→ **SOURCE DATA**
===

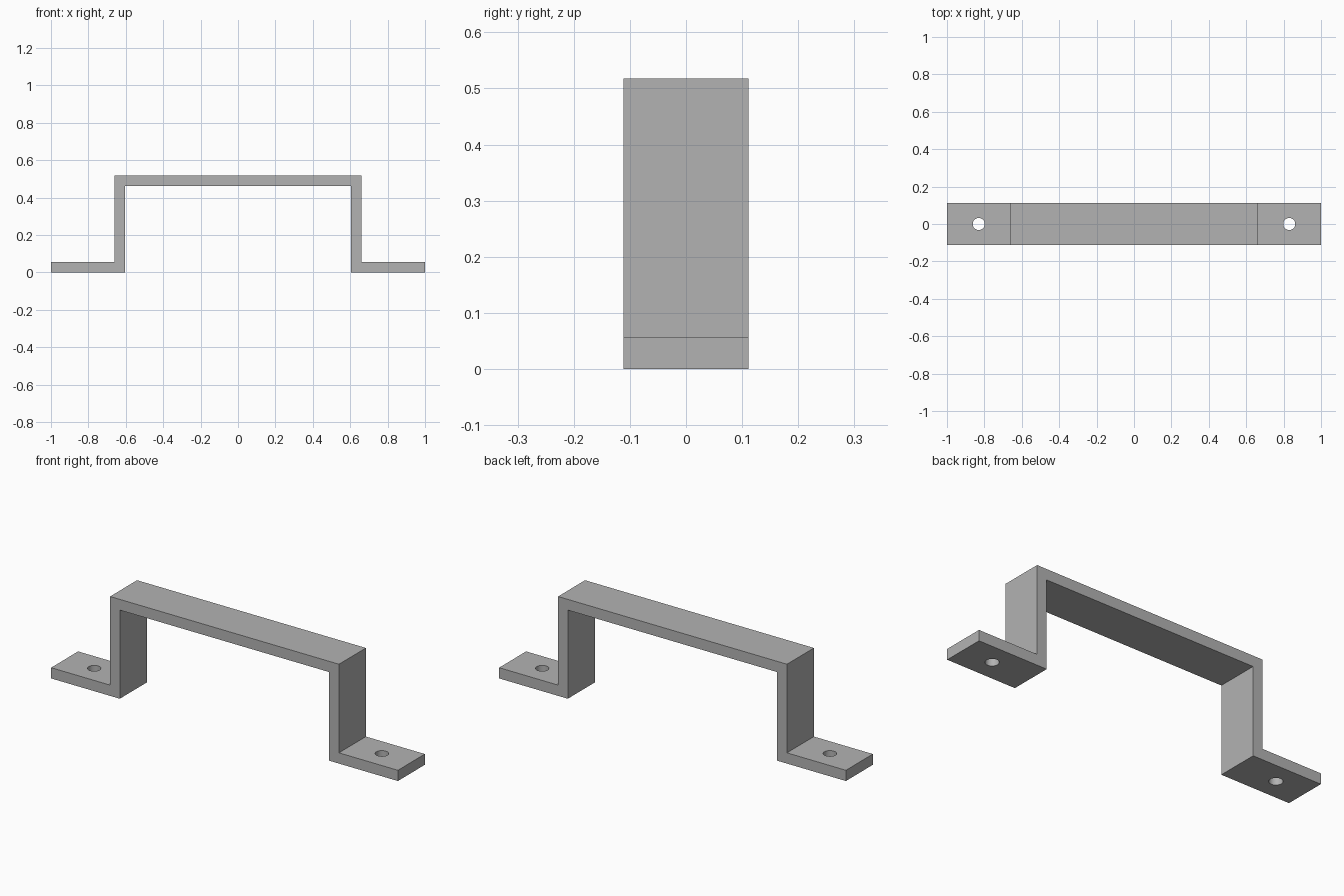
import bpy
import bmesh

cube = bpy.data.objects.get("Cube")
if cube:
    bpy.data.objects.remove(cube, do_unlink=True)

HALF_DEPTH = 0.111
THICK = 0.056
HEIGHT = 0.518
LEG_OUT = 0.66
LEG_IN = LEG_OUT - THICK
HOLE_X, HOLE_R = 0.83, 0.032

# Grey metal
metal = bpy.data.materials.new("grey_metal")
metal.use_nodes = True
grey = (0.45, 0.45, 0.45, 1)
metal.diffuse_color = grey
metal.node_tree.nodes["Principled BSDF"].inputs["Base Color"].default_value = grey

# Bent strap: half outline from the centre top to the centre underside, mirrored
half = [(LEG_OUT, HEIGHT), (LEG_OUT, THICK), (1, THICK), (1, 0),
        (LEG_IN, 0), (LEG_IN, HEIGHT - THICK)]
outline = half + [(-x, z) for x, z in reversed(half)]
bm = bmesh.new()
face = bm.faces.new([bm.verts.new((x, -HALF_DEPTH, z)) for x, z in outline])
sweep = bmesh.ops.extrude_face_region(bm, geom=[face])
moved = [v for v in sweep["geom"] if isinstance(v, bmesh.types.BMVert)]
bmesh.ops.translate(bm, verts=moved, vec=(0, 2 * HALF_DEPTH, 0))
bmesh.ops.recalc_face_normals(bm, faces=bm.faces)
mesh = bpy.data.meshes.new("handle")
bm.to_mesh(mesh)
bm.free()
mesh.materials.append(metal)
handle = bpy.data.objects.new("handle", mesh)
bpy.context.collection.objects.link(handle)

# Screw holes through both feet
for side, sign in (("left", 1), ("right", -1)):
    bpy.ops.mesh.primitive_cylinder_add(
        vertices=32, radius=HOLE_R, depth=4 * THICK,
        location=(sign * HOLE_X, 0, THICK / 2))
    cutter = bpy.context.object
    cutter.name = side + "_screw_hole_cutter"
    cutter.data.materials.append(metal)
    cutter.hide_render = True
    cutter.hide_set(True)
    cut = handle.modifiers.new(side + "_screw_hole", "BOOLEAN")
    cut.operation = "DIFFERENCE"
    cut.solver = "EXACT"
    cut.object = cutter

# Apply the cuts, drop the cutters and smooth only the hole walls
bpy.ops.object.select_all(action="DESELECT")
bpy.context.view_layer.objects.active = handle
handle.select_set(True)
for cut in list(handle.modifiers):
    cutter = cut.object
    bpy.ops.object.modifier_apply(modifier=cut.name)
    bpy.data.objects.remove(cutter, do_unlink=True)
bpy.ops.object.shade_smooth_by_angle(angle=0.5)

===

→ **WORK ITEM**
What is needed is an exact reprint of every entry, pictures excluded.

→ **TASK SOLUTION**
import bpy
import bmesh

cube = bpy.data.objects.get("Cube")
if cube:
    bpy.data.objects.remove(cube, do_unlink=True)

HALF_DEPTH = 0.111
THICK = 0.056
HEIGHT = 0.518
LEG_OUT = 0.66
LEG_IN = LEG_OUT - THICK
HOLE_X, HOLE_R = 0.83, 0.032

# Grey metal
metal = bpy.data.materials.new("grey_metal")
metal.use_nodes = True
grey = (0.45, 0.45, 0.45, 1)
metal.diffuse_color = grey
metal.node_tree.nodes["Principled BSDF"].inputs["Base Color"].default_value = grey

# Bent strap: half outline from the centre top to the centre underside, mirrored
half = [(LEG_OUT, HEIGHT), (LEG_OUT, THICK), (1, THICK), (1, 0),
        (LEG_IN, 0), (LEG_IN, HEIGHT - THICK)]
outline = half + [(-x, z) for x, z in reversed(half)]
bm = bmesh.new()
face = bm.faces.new([bm.verts.new((x, -HALF_DEPTH, z)) for x, z in outline])
sweep = bmesh.ops.extrude_face_region(bm, geom=[face])
moved = [v for v in sweep["geom"] if isinstance(v, bmesh.types.BMVert)]
bmesh.ops.translate(bm, verts=moved, vec=(0, 2 * HALF_DEPTH, 0))
bmesh.ops.recalc_face_normals(bm, faces=bm.faces)
mesh = bpy.data.meshes.new("handle")
bm.to_mesh(mesh)
bm.free()
mesh.materials.append(metal)
handle = bpy.data.objects.new("handle", mesh)
bpy.context.collection.objects.link(handle)

# Screw holes through both feet
for side, sign in (("left", 1), ("right", -1)):
    bpy.ops.mesh.primitive_cylinder_add(
        vertices=32, radius=HOLE_R, depth=4 * THICK,
        location=(sign * HOLE_X, 0, THICK / 2))
    cutter = bpy.context.object
    cutter.name = side + "_screw_hole_cutter"
    cutter.data.materials.append(metal)
    cutter.hide_render = True
    cutter.hide_set(True)
    cut = handle.modifiers.new(side + "_screw_hole", "BOOLEAN")
    cut.operation = "DIFFERENCE"
    cut.solver = "EXACT"
    cut.object = cutter

# Apply the cuts, drop the cutters and smooth only the hole walls
bpy.ops.object.select_all(action="DESELECT")
bpy.context.view_layer.objects.active = handle
handle.select_set(True)
for cut in list(handle.modifiers):
    cutter = cut.object
    bpy.ops.object.modifier_apply(modifier=cut.name)
    bpy.data.objects.remove(cutter, do_unlink=True)
bpy.ops.object.shade_smooth_by_angle(angle=0.5)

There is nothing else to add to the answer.